For several years, I had been quite happily playing my 1979 Rhodes Stage 73. There was a lot to like about that piano. It had the fast, light action of the last Mark I pianos, and it looked like new. But I missed the richer tone of its predecessor: a 1973 Student Rhodes. (See “Formerly in the Collection” page.)
In the fall of 2015, I saw an ad for a 1974 Fender Rhodes Mark I Stage 73. It was built in mid-’74, which put it in the heart of what a lot of Rhodes enthusiasts regard as the “golden era” of the Rhodes: It had sweet-sounding Torrington tines. Wooden harp supports. Hybrid wood and plastic hammers (which were soon to become all plastic). Flat-top plastic key caps. (Some earlier models have rounded tops on the keys, which bothers some players.) It had the “cool” Fender Rhodes badges (a few months later, the Fender name was taken off the piano). It was built at a time when the assembly quality in the Rhodes factory in Fullerton, CA was arguably at its peak. The price was reasonable. And it came with all its accessories: the legs, braces, sustain pedal and sustain rod.
What’s not to like, right?
Well, it needed a lot of help: It needed new sustain grommets. The harp cover was scratched-up. The hardware had some corrosion. The action was desperately heavy. The Tolex in the back was ripped and scuffed. There was lots of residue from someone’s attempt to repair Tolex damage with duct tape. The two lowest bass tines were missing. (Likely harvested and cut down by a past owner to replace broken tines in more heavily trafficked areas of the keyboard.) The large Fender Rhodes logo on the back had lost all its chrome plating, and some of its letters. (I was now the proud owner of a “Fenaer Rhod”).
But it just sounded incredible.

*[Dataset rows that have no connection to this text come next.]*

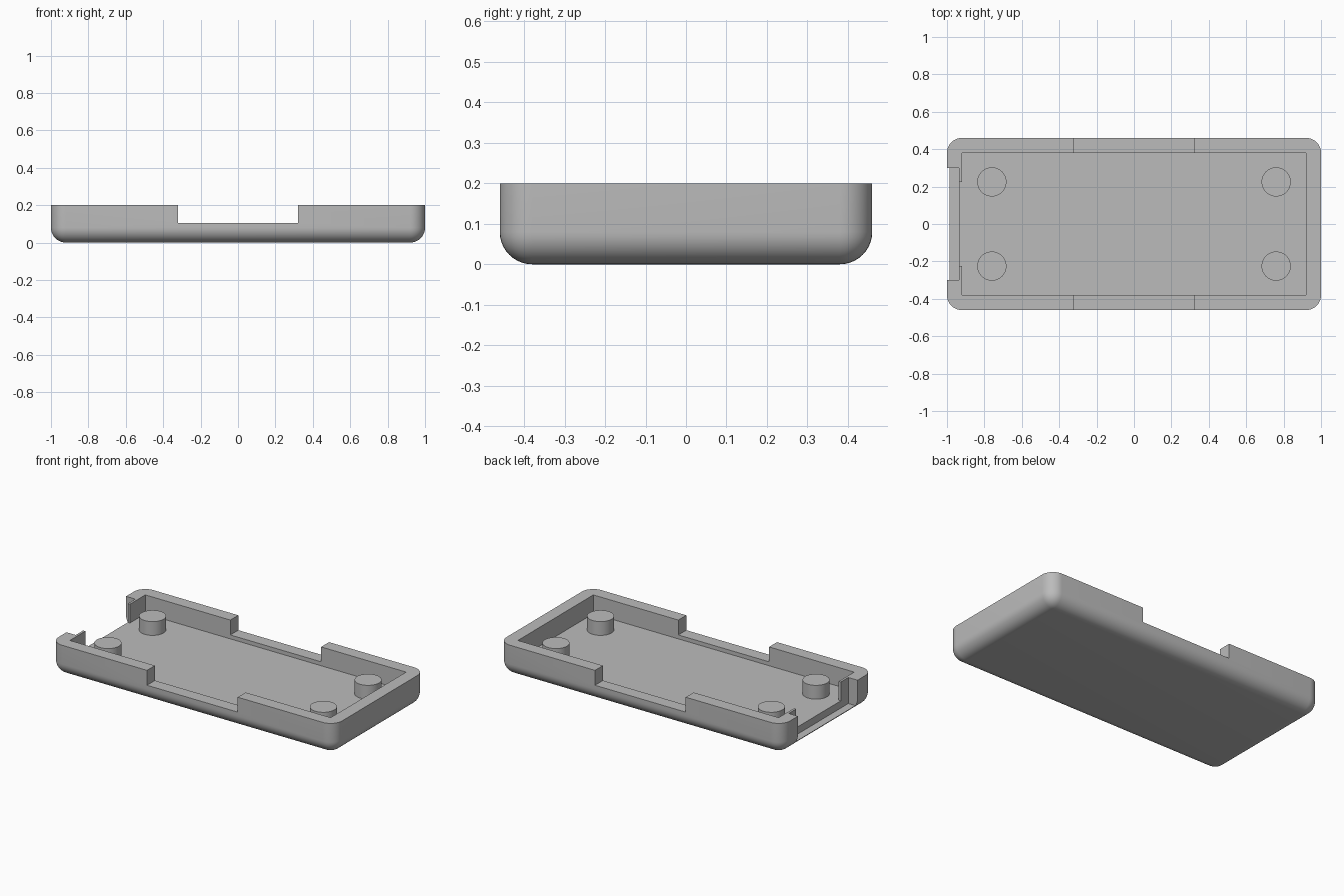
import bpy, bmesh, math

cube = bpy.data.objects.get("Cube")
if cube:
    bpy.data.objects.remove(cube, do_unlink=True)

HALF_X, HALF_Y, TOP = 1.0, 0.46, 0.2
WALL = FLOOR = RADIUS = 0.08
OVER = 0.4  # cutters rise past the rim

grey = bpy.data.materials.new("plain grey")
grey.use_nodes = True
grey.diffuse_color = (0.5, 0.5, 0.5, 1)
grey.node_tree.nodes["Principled BSDF"].inputs["Base Color"].default_value = grey.diffuse_color


def add_object(name, bm):
    bmesh.ops.recalc_face_normals(bm, faces=bm.faces)
    mesh = bpy.data.meshes.new(name)
    bm.to_mesh(mesh)
    bm.free()
    mesh.materials.append(grey)
    obj = bpy.data.objects.new(name, mesh)
    bpy.context.scene.collection.objects.link(obj)
    return obj


def prism(name, outline, low, high):
    """Extrude a flat outline from one height to another."""
    bm = bmesh.new()
    face = bm.faces.new([bm.verts.new((x, y, low)) for x, y in outline])
    side = bmesh.ops.extrude_face_region(bm, geom=[face])
    verts = [v for v in side["geom"] if isinstance(v, bmesh.types.BMVert)]
    bmesh.ops.translate(bm, verts=verts, vec=(0, 0, high - low))
    return add_object(name, bm)


def box_outline(x0, x1, y):
    return [(x0, -y), (x1, -y), (x1, y), (x0, y)]


def activate(obj):
    bpy.ops.object.select_all(action="DESELECT")
    obj.select_set(True)
    bpy.context.view_layer.objects.active = obj


def smooth(obj):
    activate(obj)
    bpy.ops.object.shade_smooth_by_angle(angle=math.radians(30))


def cut(obj, cutter):
    cutter.hide_render = True
    mod = obj.modifiers.new("cut", "BOOLEAN")
    mod.operation, mod.solver, mod.object = "DIFFERENCE", "EXACT", cutter
    activate(obj)
    bpy.ops.object.modifier_apply(modifier=mod.name)
    bpy.data.objects.remove(cutter, do_unlink=True)


# Tray shell: rounded everywhere except the flat rim
tray = prism("tray", box_outline(-HALF_X, HALF_X, HALF_Y), 0, TOP)
bm = bmesh.new()
bm.from_mesh(tray.data)
edges = [e for e in bm.edges if min(v.co.z for v in e.verts) < TOP / 2]
bmesh.ops.bevel(bm, geom=edges, offset=RADIUS, segments=10, profile=0.5, affect="EDGES")
bm.to_mesh(tray.data)
bm.free()

# Cavity with a narrow opening through the end wall
ix, iy, gap = HALF_X - WALL, HALF_Y - WALL, 0.225
cavity = [(-ix, -iy), (ix, -iy), (ix, iy), (-ix, iy),
          (-ix, gap), (-1.2, gap), (-1.2, -gap), (-ix, -gap)]
cut(tray, prism("cavity_cutter", cavity, FLOOR, OVER))

# Wide notches in both long walls
cut(tray, prism("side_notch_cutter", box_outline(-0.32, 0.32, 0.6), 0.105, OVER))

# Deep slot outside the end opening, leaving thin lips
cut(tray, prism("end_slot_cutter", box_outline(-1.2, -0.935, 0.3), 0.034, OVER))
smooth(tray)

# Four round posts
for x_name, sx in (("left", 1), ("right", -1)):
    for y_name, sy in (("front", -1), ("back", 1)):
        ring = [(sx * 0.76 + 0.078 * math.cos(a), sy * 0.225 + 0.078 * math.sin(a))
                for a in (math.tau * i / 48 for i in range(48))]
        smooth(prism(f"{y_name}_{x_name}_post", ring, FLOOR - 0.01, 0.168))
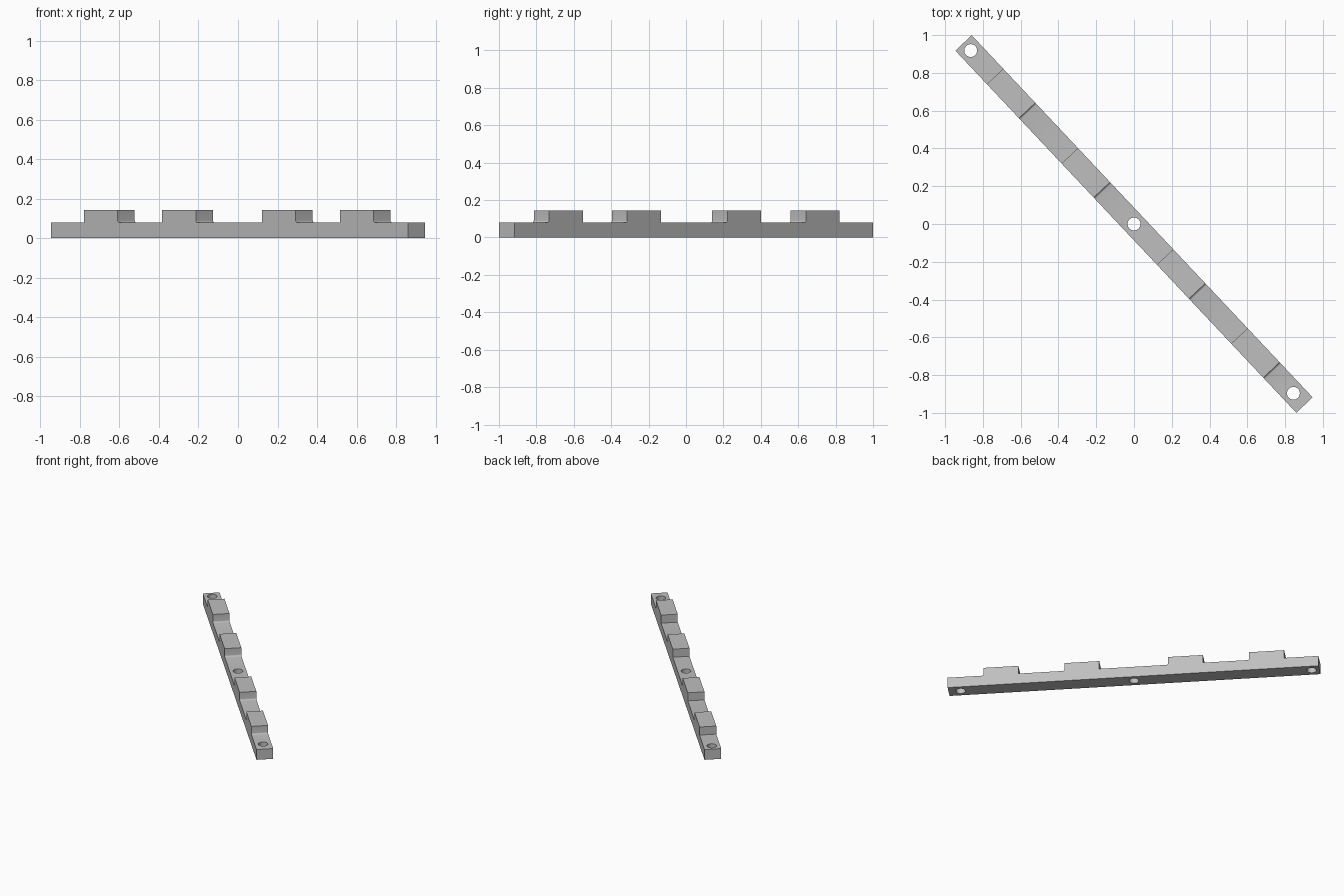
import bpy, bmesh, math

if "Cube" in bpy.data.objects:
    bpy.data.objects.remove(bpy.data.objects["Cube"])

HALF, WIDTH = 1.3165, 0.119       # bar half length and width
BASE, TOP = 0.08, 0.143           # bar height and raised pad height
PAD_LEN, FILLET = 0.248, 0.011
PADS = (-1.073, -0.496, 0.240, 0.814)
HOLES = (-1.261, 0.0, 1.231)
ANGLE = math.atan2(-1.917, 1.805)

grey = bpy.data.materials.new("grey plastic")
grey.diffuse_color = (0.52, 0.52, 0.52, 1)
grey.use_nodes = True
grey.node_tree.nodes["Principled BSDF"].inputs["Base Color"].default_value = grey.diffuse_color

# Side profile of the bar with raised pads, filleted at one foot of each pad
profile = [(-HALF, 0), (-HALF, BASE)]
for start in PADS:
    end = start + PAD_LEN
    profile += [(start, BASE), (start, TOP), (end, TOP)]
    for i in range(5):
        a = math.pi + i * math.pi / 8
        profile.append((end + FILLET * (1 + math.cos(a)),
                        BASE + FILLET * (1 + math.sin(a))))
profile += [(HALF, BASE), (HALF, 0)]

# Extrude the profile across the width
bm = bmesh.new()
face = bm.faces.new([bm.verts.new((s, -WIDTH / 2, z)) for s, z in profile])
extruded = bmesh.ops.extrude_face_region(bm, geom=[face])
verts = [g for g in extruded["geom"] if isinstance(g, bmesh.types.BMVert)]
bmesh.ops.translate(bm, verts=verts, vec=(0, WIDTH, 0))
bmesh.ops.recalc_face_normals(bm, faces=bm.faces)
mesh = bpy.data.meshes.new("notched_bar")
bm.to_mesh(mesh)
bm.free()
mesh.materials.append(grey)
bar = bpy.data.objects.new("notched_bar", mesh)
bpy.context.collection.objects.link(bar)
bar.rotation_euler.z = ANGLE

# Vertical screw holes
for s in HOLES:
    bpy.ops.mesh.primitive_cylinder_add(
        vertices=32, radius=0.034, depth=0.4,
        location=(s * math.cos(ANGLE), s * math.sin(ANGLE), 0.05))
    cutter = bpy.context.object
    cutter.name = "hole_cutter"
    cutter.data.materials.append(grey)
    cutter.hide_render = True
    cutter.display_type = 'WIRE'
    cut = bar.modifiers.new("screw_hole", 'BOOLEAN')
    cut.operation = 'DIFFERENCE'
    cut.solver = 'EXACT'
    cut.object = cutter

# Apply the cuts, then remove the cutters
bpy.ops.object.select_all(action='DESELECT')
bar.select_set(True)
bpy.context.view_layer.objects.active = bar
for mod in list(bar.modifiers):
    cutter = mod.object
    bpy.ops.object.modifier_apply(modifier=mod.name)
    bpy.data.objects.remove(cutter)
bpy.ops.object.shade_smooth_by_angle(angle=math.radians(30))
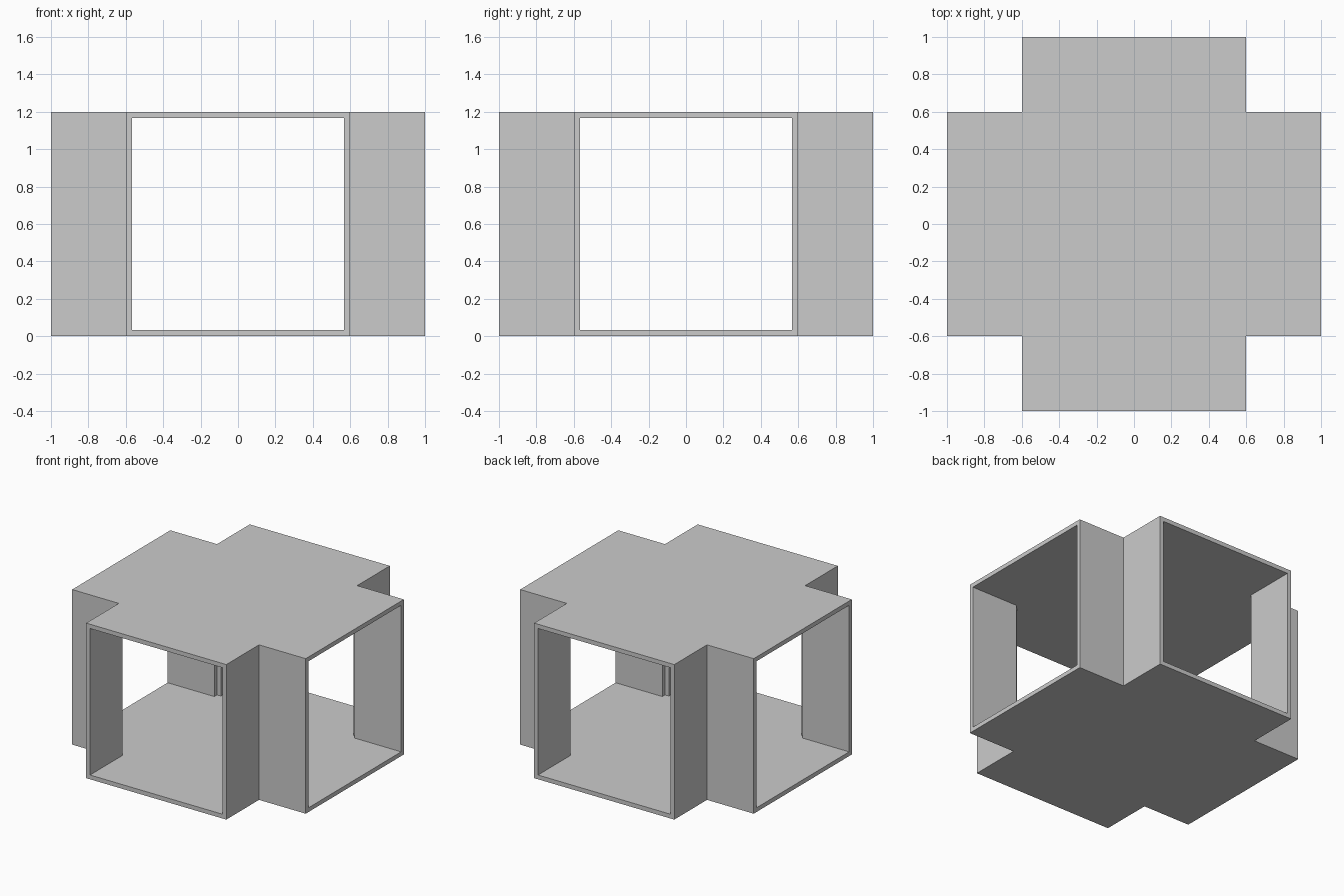
import bpy, bmesh
from mathutils import Vector

if "Cube" in bpy.data.objects:
    bpy.data.objects.remove(bpy.data.objects["Cube"])

R, W, H, T = 1.0, 0.6, 1.2, 0.033  # arm reach, half width, height, panel thickness


def prism(name, outline, z0, z1):
    bm = bmesh.new()
    face = bm.faces.new([bm.verts.new((x, y, z0)) for x, y in outline])
    top = bmesh.ops.extrude_face_region(bm, geom=[face])["geom"]
    verts = [g for g in top if isinstance(g, bmesh.types.BMVert)]
    bmesh.ops.translate(bm, verts=verts, vec=Vector((0, 0, z1 - z0)))
    bmesh.ops.recalc_face_normals(bm, faces=bm.faces[:])
    me = bpy.data.meshes.new(name)
    bm.to_mesh(me)
    bm.free()
    ob = bpy.data.objects.new(name, me)
    bpy.context.collection.objects.link(ob)
    return ob


# Cross-shaped floor and ceiling panels
quarter = [(R, -W), (R, W), (W, W)]
cross = []
for i in range(4):
    cross += quarter
    quarter = [(-y, x) for x, y in quarter]
prism("floor", cross, 0, T)
prism("ceiling", cross, H - T, H)

# Two side walls per arm, meeting the neighbouring arm's wall at its outer corner
for sx, side in ((-1, "left"), (1, "right")):
    for sy, end in ((-1, "front"), (1, "back")):
        along_y = [(W - T, W), (W, W), (W, R), (W - T, R)]
        along_x = [(y, x) for x, y in along_y]
        for arm, shape in ((end, along_y), (side, along_x)):
            prism(f"{arm}_arm_wall_{end}_{side}",
                  [(sx * x, sy * y) for x, y in shape], T, H - T)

That was all the motivation I needed to get to work.
So, I replaced the grommets, screws and washers. Polished all the metal parts, and they ended up looking quite nice. Sourced and replaced the two missing tines. Scrubbed everything clean — inside and out — including the duct tape residue, which seemed to take forever. (Don’t ever put duct tape on Tolex!) Lubed the pedestal felts (silicon spray) and the key pins (with Protek CLP, the gold-standard for lubing acoustic piano actions). Tightened and aligned the tines to the tone bars. Replaced the broken logo with a new replica one. Replaced the scratched harp cover with a near-perfect one from another Stage 73 piano I owned. Leveled a couple of keys, and installed a few tonebar clips to improve the sustain of the highest notes.
The good news about the Tolex was that while there were some rips, there were no missing pieces. Just gluing the Tolex down solved most of the problems, but it was a painstaking job to get all the little pieces glued. Rubbed a little 303 vinyl protectant on the harp cover and Tolex. (It leaves a little shine without making everything greasy like Armor All.)
The lubing helped lighten the action, but lowering the escapement on both sides of the harp really made the difference. I had been planning to add a “bump mod” to the key pedestals to lighten the action, but it’s not necessary now, since the piano plays quite nicely without it.
I checked the strikeline. (It was perfect in its original factory setting.) Voiced it. Adjusted the volume of the notes to make them consistent. It arrived in near-perfect tuning, but I did a little touch-up of that. Added the correct grommets to the sustain pedal and the opening in the bottom of the piano (where the sustain rod goes). Added the proper non-slip vinyl “boots” to the tips of the front legs.
Visually, here’s how it came out:
Aside from some scrapes on the audience side, it looks almost like new. But the real story is what you hear. It has a rich, creamy sound from those wonderful Torrington tines, and the pickups Rhodes in that era. (It really sounds considerably different than the ’79 Stage it replaced.) It has the best dynamic range of any Rhodes I’ve ever played: It can play anything from a whisper to an angry bark, which makes it a very expressive instrument.
I mostly like my Rhodes in its “native state.” I’m not really interested in putting it through all sorts of effects pedals. No wah, phaser, flanger, delay, distortion or chorus for me. But I love the Rhodes through a bit of reverb and some tremolo. For years, I got those effects from my 1977 Twin Reverb, but the Fender tremolo is fairly choppy. A friend suggested getting one of these Boss TR-2 tremolo pedals. The tremolo you get from setting it on a triangle wave is just a thing of beauty. It’s reminiscent of the smooth, optical tremolo on the early Rhodes Suitcase pianos equipped with the Peterson amps. (Although it’s not stereo, like the Suitcase effect.)
Hear the sounds of the Fender Rhodes piano